TSN Hockey Insiders Bob McKenzie, Pierre LeBrun and Darren Dreger joined host James Duthie to discuss the severity of Mikko Rantanen's injury, what does the future hold for Vancouver defenceman Troy Stecher, and how the Senators are looking to improve after a slow start.
It was one of those moments if you were watching the game on TV or saw the clip on social media you cringed right away. Mikko Rantanen, who’s just been a force for Colorado, 12 points already, 87 last year, goes down really awkwardly. How bad is it?
McKenzie: Colorado Avalanche fans are holding their breath because nobody knows for sure. And you’re absolutely right, James. You look at the video and you see the foot and the ankle twist and it’s not supposed to go that way. That’s not a natural look. Ooh boy. Ugly. In any case, the sense seems to be that it is more likely going to be week-to-week as opposed to day-to-day. But as I said, the Avalanche are probably not going to make any official update until Wednesday. Rantanen did get an MRI earlier on Tuesday. The Avalanche expect to hear something a little more formal late Tuesday or early morning on Wednesday. And at that point, they’ll make their announcement. There are some close to the Avs that suggest that it’s not necessarily going to be long term. I guess that depends on what your definition of long term really is.
Avs off to a great start. The Canucks are off to a solid start at 5-3. A little bit deeper of a team this year. When you get deeper, some players fall down the depth chart. Troy Stecher out of the top-4. Is his camp getting a little restless?
LeBrun: Well, I think it’s a situation worth montoring again. Because as you say James, Stecher has been a top-four defenceman the last couple of years. But then you bring in (Tyler) Myers and you have a healthy (Chris) Tanev and suddenly Stecher is on the third D pairing. But I can tell you this, the Canucks are finally happy to have depth. I mean, this is why they built this team the way they did. They haven’t had depth in a long time, particularly on the defence. And it’s a team that’s been hit hard by injuries on the blue line the last couple of years. So right now that’s the plan is to keep a guy like Stecher for that reason. Because he’s a good player. They have depth, and they know it’s a long year. Now, it is a contract year for Troy Stecher, so at some point, I’m sure there are teams that are going to circle around the situation and reach out to the Canucks. But right now, the Canucks are happy to have him on their team.

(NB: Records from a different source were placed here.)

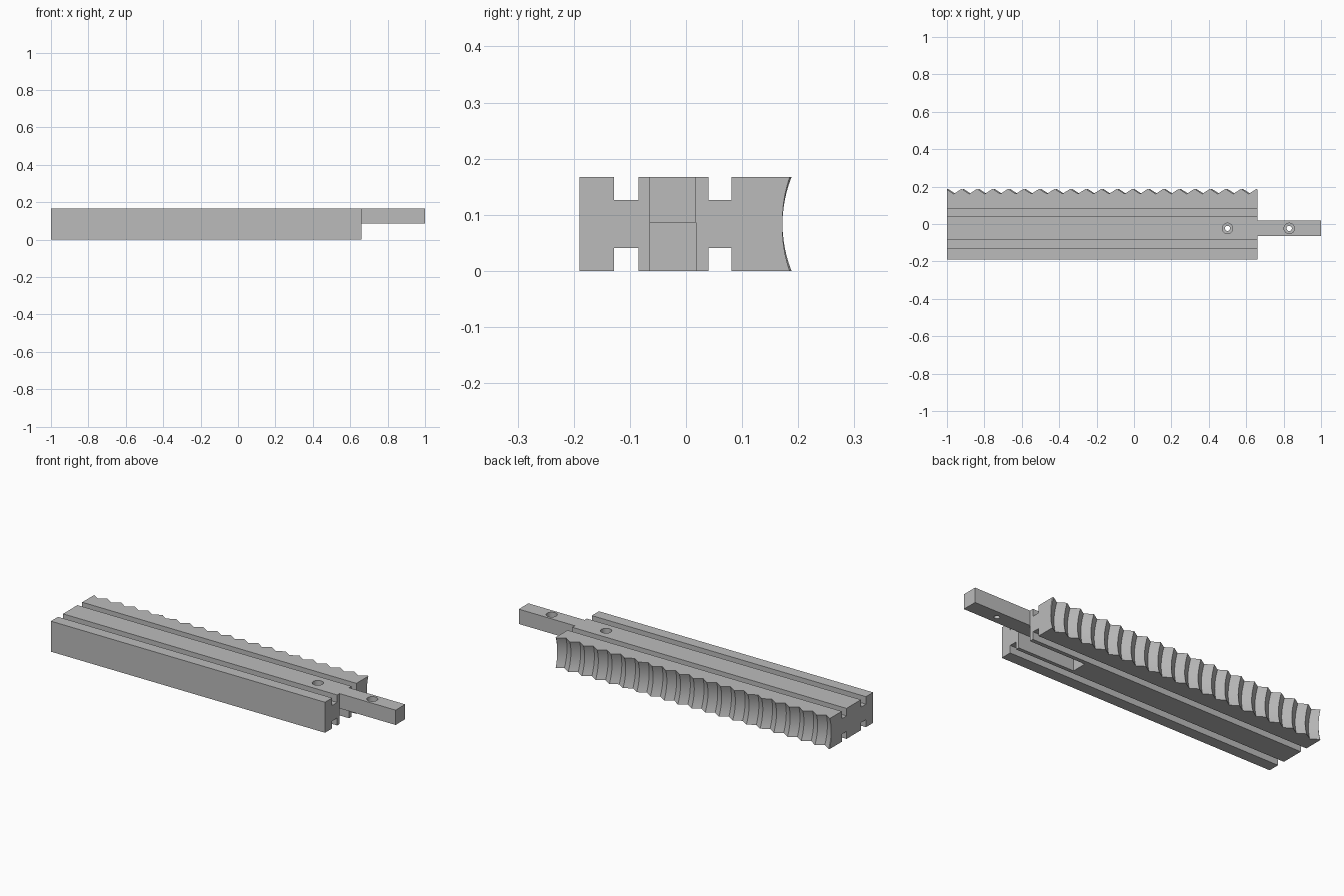
import bpy, bmesh, math
from mathutils import Matrix

cube = bpy.data.objects.get("Cube")
if cube:
    bpy.data.objects.remove(cube)

X0, X1, TIP = -1.0, 0.66, 1.0        # rear end, shoulder, tongue tip
H, MID = 0.167, 0.0835               # height and half height
TEETH = 20
PITCH = (X1 - X0) / TEETH
R, DEPTH, AXIS = 0.226, 0.025, 0.398  # thread radius, tooth depth, thread axis
TY0, TY1 = -0.065, 0.018             # tongue width
TYC = (TY0 + TY1) / 2

grey = bpy.data.materials.new("plain grey")
grey.use_nodes = True
colour = (0.5, 0.5, 0.5, 1)
grey.diffuse_color = colour
grey.node_tree.nodes["Principled BSDF"].inputs["Base Color"].default_value = colour


def make(name, bm):
    bmesh.ops.recalc_face_normals(bm, faces=bm.faces)
    mesh = bpy.data.meshes.new(name)
    bm.to_mesh(mesh)
    bm.free()
    mesh.materials.append(grey)
    obj = bpy.data.objects.new(name, mesh)
    bpy.context.collection.objects.link(obj)
    return obj


def box(name, lo, hi):
    bm = bmesh.new()
    size = [b - a for a, b in zip(lo, hi)]
    centre = [(a + b) / 2 for a, b in zip(lo, hi)]
    bmesh.ops.create_cube(bm, size=1, matrix=Matrix.Translation(centre) @ Matrix.Diagonal((*size, 1)))
    return make(name, bm)


def rod(name, x, z0, z1, r):
    bm = bmesh.new()
    bmesh.ops.create_cone(bm, cap_ends=True, segments=32, radius1=r, radius2=r, depth=z1 - z0,
                          matrix=Matrix.Translation((x, TYC, (z0 + z1) / 2)))
    return make(name, bm)


def cut(obj, cutter):
    cutter.hide_render = True
    mod = obj.modifiers.new("cut", 'BOOLEAN')
    mod.operation, mod.solver, mod.object = 'DIFFERENCE', 'EXACT', cutter
    bpy.context.view_layer.objects.active = obj
    bpy.ops.object.modifier_apply(modifier=mod.name)
    bpy.data.objects.remove(cutter)


def screw_hole(obj, x):
    cut(obj, rod("shank_cutter", x, -0.1, 0.3, 0.014))
    cut(obj, rod("head_cutter", x, H - 0.03, 0.3, 0.028))


# Body: grooved profile lofted along x, with a concave threaded back face
def clamp(x):
    return min(max(x, X0), X1)


def back_point(k, z):
    shift = (MID - z) / R * PITCH / math.tau
    x = clamp(X0 + k * PITCH / 2 + shift)
    t = ((x - shift - X0) / PITCH) % 1
    r = R + DEPTH * (1 - abs(2 * t - 1))
    return x, AXIS - math.sqrt(r * r - (z - MID) ** 2), z


low, high = 0.043, 0.126
top = [(0.081, H), (0.081, high), (0.04, high), (0.04, H),
       (-0.085, H), (-0.085, high), (-0.128, high), (-0.128, H), (-0.19, H)]
profile = top + [(y, H - z) for y, z in reversed(top)]
STEPS = 12
bm = bmesh.new()
rings = []
for k in range(-1, 2 * TEETH + 2):
    x = clamp(X0 + k * PITCH / 2)
    points = [(x, y, z) for y, z in profile]
    points += [back_point(k, H * i / STEPS) for i in range(STEPS + 1)]
    rings.append([bm.verts.new(p) for p in points])
for a, b in zip(rings, rings[1:]):
    for i in range(len(a)):
        j = (i + 1) % len(a)
        bm.faces.new((a[i], a[j], b[j], b[i]))
bm.faces.new(rings[0])
bm.faces.new(rings[-1])
bmesh.ops.remove_doubles(bm, verts=bm.verts, dist=0.00002)
bmesh.ops.dissolve_degenerate(bm, edges=bm.edges, dist=0.00002)
body = make("rack_body", bm)

# Underside socket that takes the tongue of a neighbouring piece
cut(body, box("socket_cutter", (0.32, TY0, -0.1), (0.8, TY1, 0.086)))
screw_hole(body, 0.5)

# Joining tongue
tongue = box("joining_tongue", (X1, TY0, 0.086), (TIP, TY1, H))
screw_hole(tongue, 0.83)

# Smooth the curved tooth flanks and hole walls, keep real edges sharp
for obj in (body, tongue):
    bpy.ops.object.select_all(action='DESELECT')
    obj.select_set(True)
    bpy.context.view_layer.objects.active = obj
    bpy.ops.object.shade_smooth_by_angle(angle=math.radians(20))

We expected Ottawa to struggle this year, but perhaps not this much. 1-6-1 to start the season. They’re second-last in goals. Their power-play is dead last in the NHL. Their shooting percentage is tied for last in the NHL. I could go on and on. Are they shopping? Can they get something to help?
Dreger: Well they need help, there’s no question about that. So, as you identified, they only have one win in the first eight games of the regular season. They knew there were going to be some difficulties, that there were going to be growing pains. They need help, essentially, in all areas with the exception of maybe goaltending, where they have experience there. But, primarily, Pierre Dorian is looking for Vladdy Namestnikov 2.0. He got Namestnikov at a very affordable…even a bargain type of price. They’ve like to add a very competitive element up front like that. (They) very recently had to split up Brady Tkachuk and Colin White. They know they have to be incredibly patient with their youth. They’re going to do that, but they’d like to be a bit more competitive.
Ottawa is at the stage of acquiring talent and develop the young talent. Nashville is at the stage where they’re trying to keep the great talent that they have. Roman Josi would be one of those. He’s been terrific his entire career there. How are the contract talks going?
LeBrun: Well they kind of hit a snag, frankly, at the end of the summer and before (training camp). I mean, they’ve been talking the entire offseason. Both sides, I think if you were to ask them, thought he’d be signed by camp and it hasn’t happened. But there was a meeting last week in Los Angeles when the Predators were there between GM David Poile and the agent Judd Moldaver. This is such a paramount negotiation for this franchise. I mean, this guy cannot go to market if you’re David Poile. But the reality is, I think his camp would like to see this guy be the third-highest paid defenceman in the National Hockey League. He’d be behind Erik Karlsson and Drew Doughty. Now, clearly, the Predators aren’t there.